● YOUR GOAL:
Write out exactly, please, every line from the beginning of the entries to the line holding "grey.use_nodes = True", and no pictures.

● GIVEN ENTRIES:
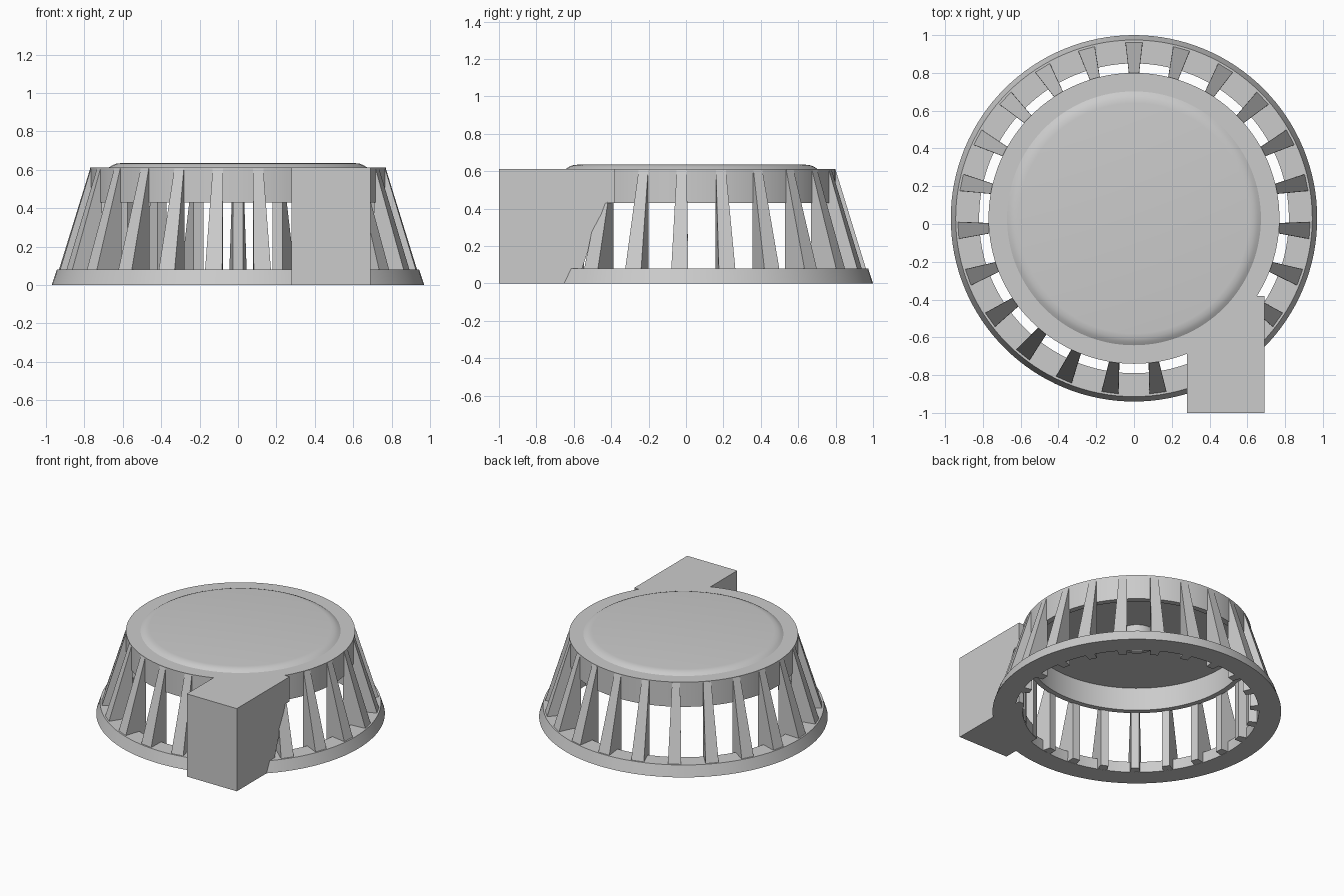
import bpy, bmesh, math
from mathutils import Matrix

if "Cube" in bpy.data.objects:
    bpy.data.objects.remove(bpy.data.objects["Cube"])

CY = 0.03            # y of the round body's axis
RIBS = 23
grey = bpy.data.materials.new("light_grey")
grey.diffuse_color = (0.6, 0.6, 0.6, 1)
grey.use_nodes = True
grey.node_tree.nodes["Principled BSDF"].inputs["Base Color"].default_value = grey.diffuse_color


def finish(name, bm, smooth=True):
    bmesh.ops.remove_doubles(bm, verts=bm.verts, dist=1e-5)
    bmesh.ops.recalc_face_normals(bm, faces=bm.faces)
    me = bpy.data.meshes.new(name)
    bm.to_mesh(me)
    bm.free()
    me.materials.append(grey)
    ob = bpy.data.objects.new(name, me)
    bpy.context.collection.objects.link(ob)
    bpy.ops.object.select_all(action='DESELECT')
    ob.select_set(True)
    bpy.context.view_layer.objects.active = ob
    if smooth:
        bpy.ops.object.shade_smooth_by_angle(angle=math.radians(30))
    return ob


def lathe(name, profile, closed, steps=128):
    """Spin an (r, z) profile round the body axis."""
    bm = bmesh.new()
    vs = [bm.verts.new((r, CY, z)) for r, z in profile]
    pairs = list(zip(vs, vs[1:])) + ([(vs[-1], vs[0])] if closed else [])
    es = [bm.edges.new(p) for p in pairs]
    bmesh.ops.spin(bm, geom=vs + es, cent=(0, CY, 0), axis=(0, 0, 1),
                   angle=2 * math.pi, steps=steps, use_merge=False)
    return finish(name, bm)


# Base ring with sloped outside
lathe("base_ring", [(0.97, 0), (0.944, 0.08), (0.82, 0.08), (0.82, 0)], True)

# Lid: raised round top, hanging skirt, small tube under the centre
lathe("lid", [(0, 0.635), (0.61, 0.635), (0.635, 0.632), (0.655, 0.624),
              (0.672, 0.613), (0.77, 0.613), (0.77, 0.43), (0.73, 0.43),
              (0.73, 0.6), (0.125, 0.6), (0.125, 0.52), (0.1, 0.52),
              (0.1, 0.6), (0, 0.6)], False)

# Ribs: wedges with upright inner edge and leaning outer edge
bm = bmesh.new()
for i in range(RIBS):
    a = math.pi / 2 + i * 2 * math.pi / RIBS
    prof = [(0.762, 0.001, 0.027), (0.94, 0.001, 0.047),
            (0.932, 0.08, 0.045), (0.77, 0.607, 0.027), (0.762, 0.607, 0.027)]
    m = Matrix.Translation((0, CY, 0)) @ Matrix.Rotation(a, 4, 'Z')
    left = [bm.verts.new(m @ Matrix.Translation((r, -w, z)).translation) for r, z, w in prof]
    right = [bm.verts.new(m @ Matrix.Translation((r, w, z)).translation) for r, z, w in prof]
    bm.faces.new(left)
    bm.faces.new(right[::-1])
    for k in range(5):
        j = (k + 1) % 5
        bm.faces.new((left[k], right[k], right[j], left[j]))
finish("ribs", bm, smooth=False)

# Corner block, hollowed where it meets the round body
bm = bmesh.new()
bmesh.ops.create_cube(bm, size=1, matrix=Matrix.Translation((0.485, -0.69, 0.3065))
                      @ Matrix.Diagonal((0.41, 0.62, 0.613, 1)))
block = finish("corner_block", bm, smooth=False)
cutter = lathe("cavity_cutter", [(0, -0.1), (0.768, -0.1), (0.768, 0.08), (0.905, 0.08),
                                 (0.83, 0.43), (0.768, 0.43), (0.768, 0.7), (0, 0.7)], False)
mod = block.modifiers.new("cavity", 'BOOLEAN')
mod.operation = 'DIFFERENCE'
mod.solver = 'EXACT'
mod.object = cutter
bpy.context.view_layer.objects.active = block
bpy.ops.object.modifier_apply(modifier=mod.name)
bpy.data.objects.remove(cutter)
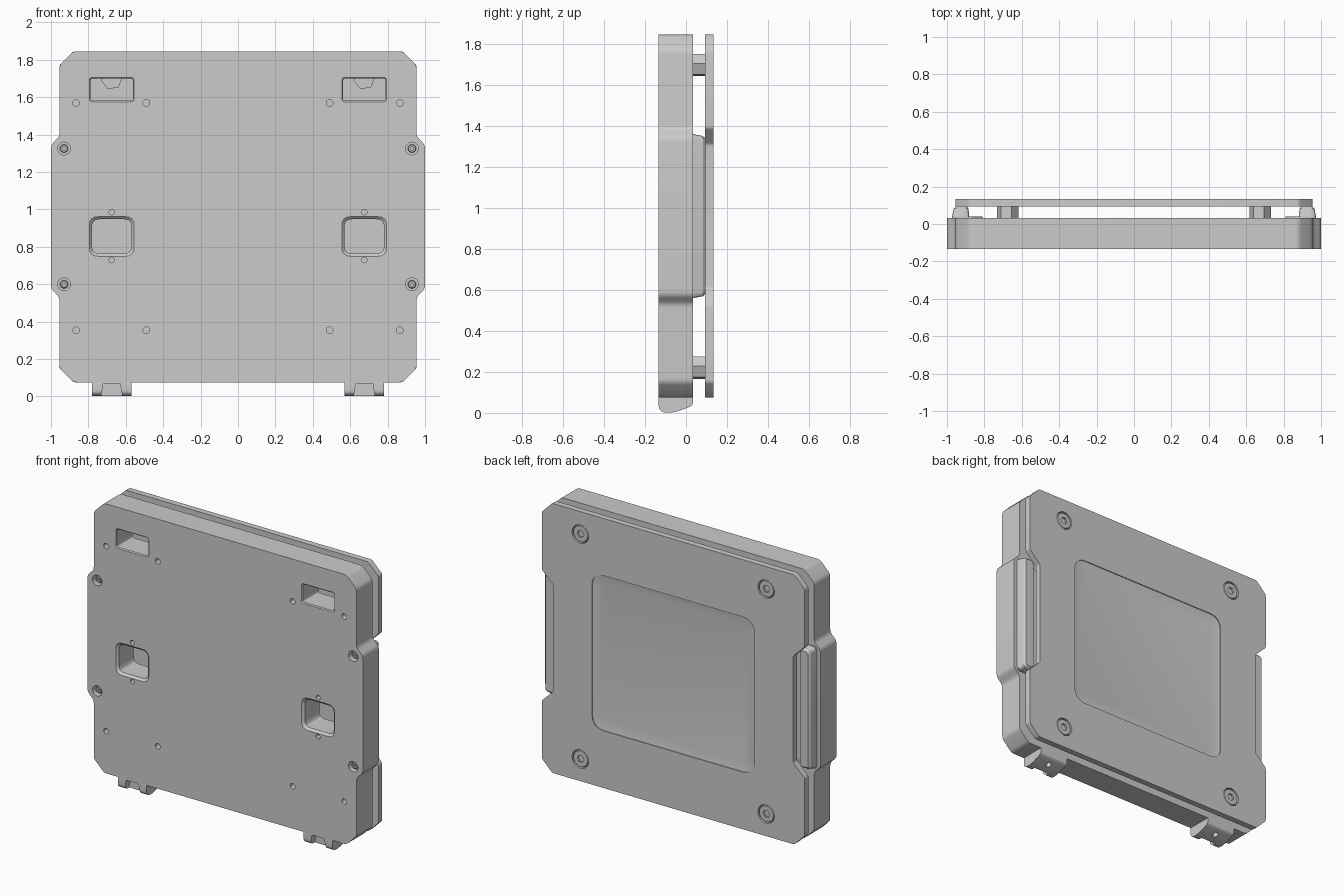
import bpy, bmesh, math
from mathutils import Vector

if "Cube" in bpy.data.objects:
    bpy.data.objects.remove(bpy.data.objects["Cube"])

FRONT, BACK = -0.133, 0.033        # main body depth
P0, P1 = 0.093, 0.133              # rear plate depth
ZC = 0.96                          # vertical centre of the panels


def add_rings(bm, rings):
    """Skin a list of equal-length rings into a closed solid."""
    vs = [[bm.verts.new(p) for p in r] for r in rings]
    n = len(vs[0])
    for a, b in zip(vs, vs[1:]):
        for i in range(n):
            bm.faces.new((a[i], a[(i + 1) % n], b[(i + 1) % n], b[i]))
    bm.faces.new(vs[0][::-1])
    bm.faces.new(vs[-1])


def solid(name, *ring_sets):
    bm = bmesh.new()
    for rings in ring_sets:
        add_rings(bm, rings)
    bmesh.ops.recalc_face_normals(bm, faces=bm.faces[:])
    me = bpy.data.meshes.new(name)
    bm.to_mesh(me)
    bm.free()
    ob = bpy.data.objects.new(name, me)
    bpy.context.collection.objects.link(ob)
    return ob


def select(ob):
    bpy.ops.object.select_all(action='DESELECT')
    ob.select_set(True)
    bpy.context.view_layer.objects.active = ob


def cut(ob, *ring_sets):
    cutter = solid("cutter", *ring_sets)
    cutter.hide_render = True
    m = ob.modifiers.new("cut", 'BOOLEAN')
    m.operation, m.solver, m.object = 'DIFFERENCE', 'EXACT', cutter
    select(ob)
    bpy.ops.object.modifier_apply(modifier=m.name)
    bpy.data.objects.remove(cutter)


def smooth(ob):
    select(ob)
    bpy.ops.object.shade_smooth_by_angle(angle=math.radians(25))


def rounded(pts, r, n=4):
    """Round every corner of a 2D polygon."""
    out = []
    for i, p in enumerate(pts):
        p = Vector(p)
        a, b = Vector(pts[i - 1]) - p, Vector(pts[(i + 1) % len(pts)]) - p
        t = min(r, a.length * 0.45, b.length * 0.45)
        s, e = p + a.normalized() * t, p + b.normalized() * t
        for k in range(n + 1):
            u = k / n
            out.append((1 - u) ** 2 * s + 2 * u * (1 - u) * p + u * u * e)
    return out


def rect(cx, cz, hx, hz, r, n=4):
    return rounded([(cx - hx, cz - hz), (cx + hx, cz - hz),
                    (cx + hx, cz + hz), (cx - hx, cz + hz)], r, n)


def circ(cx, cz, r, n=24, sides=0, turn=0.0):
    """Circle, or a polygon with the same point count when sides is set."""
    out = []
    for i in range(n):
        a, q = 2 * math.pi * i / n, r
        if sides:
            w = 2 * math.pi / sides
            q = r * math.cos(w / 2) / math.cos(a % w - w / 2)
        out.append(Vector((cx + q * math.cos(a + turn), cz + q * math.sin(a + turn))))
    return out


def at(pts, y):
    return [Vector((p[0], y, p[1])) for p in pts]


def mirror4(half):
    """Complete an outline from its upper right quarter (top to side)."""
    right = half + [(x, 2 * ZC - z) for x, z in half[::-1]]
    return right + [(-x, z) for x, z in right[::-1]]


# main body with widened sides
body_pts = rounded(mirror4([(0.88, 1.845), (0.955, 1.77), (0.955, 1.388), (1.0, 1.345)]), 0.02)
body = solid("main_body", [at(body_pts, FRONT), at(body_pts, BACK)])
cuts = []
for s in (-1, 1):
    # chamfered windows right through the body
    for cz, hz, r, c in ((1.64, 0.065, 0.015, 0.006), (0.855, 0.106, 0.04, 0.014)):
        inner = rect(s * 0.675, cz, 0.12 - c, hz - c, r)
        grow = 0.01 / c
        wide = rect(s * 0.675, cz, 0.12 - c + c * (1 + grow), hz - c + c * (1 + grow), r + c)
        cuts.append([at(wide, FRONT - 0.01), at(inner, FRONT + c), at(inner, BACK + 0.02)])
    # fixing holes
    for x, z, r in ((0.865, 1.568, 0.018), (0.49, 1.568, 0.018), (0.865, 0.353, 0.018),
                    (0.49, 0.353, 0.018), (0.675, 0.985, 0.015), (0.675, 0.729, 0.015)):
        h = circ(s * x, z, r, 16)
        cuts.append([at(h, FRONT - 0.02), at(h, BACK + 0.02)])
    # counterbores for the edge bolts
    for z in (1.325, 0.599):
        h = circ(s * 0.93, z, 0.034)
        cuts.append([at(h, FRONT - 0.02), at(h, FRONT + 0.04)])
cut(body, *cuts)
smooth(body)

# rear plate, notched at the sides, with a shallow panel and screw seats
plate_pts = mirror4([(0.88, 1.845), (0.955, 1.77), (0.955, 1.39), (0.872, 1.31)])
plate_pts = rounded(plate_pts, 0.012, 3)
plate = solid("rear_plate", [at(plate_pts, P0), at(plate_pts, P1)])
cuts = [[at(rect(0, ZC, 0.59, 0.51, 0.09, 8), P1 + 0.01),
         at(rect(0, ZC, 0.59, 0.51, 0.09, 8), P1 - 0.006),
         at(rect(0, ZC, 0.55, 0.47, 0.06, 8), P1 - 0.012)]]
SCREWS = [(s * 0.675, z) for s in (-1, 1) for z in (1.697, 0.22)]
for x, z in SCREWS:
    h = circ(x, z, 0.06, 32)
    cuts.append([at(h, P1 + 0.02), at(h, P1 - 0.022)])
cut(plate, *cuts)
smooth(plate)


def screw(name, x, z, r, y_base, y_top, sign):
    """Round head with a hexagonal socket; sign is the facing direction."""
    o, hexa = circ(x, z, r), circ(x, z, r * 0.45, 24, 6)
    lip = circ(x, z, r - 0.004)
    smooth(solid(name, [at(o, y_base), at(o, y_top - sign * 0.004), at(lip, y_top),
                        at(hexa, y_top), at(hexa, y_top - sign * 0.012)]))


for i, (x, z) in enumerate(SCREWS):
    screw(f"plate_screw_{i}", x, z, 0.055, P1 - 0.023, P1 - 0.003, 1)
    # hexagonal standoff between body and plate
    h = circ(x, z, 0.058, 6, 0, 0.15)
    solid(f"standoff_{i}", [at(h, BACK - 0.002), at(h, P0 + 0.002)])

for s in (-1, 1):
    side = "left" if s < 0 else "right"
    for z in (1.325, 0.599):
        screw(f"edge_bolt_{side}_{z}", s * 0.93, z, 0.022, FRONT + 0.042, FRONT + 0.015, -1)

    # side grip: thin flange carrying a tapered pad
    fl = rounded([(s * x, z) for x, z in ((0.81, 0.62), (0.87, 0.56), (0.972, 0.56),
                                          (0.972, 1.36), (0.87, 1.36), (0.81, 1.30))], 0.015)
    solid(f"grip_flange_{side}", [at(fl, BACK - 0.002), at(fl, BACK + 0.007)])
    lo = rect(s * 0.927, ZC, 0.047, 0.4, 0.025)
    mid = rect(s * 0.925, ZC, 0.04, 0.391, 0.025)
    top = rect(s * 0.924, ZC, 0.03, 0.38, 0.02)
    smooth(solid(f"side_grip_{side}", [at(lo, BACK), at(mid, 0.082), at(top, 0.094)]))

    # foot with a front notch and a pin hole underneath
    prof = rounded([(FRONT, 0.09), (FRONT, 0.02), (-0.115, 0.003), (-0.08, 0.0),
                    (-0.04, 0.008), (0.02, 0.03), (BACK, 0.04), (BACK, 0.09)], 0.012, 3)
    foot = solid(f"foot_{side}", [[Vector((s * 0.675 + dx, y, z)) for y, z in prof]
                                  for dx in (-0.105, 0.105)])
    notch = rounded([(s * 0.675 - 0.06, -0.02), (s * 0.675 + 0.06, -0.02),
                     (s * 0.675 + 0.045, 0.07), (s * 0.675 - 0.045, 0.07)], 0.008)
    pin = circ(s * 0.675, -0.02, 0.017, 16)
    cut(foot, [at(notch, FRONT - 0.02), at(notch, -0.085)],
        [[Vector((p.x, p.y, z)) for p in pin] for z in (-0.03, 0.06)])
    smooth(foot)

● RESPONSE AREA:
import bpy, bmesh, math
from mathutils import Matrix

if "Cube" in bpy.data.objects:
    bpy.data.objects.remove(bpy.data.objects["Cube"])

CY = 0.03            # y of the round body's axis
RIBS = 23
grey = bpy.data.materials.new("light_grey")
grey.diffuse_color = (0.6, 0.6, 0.6, 1)
grey.use_nodes = True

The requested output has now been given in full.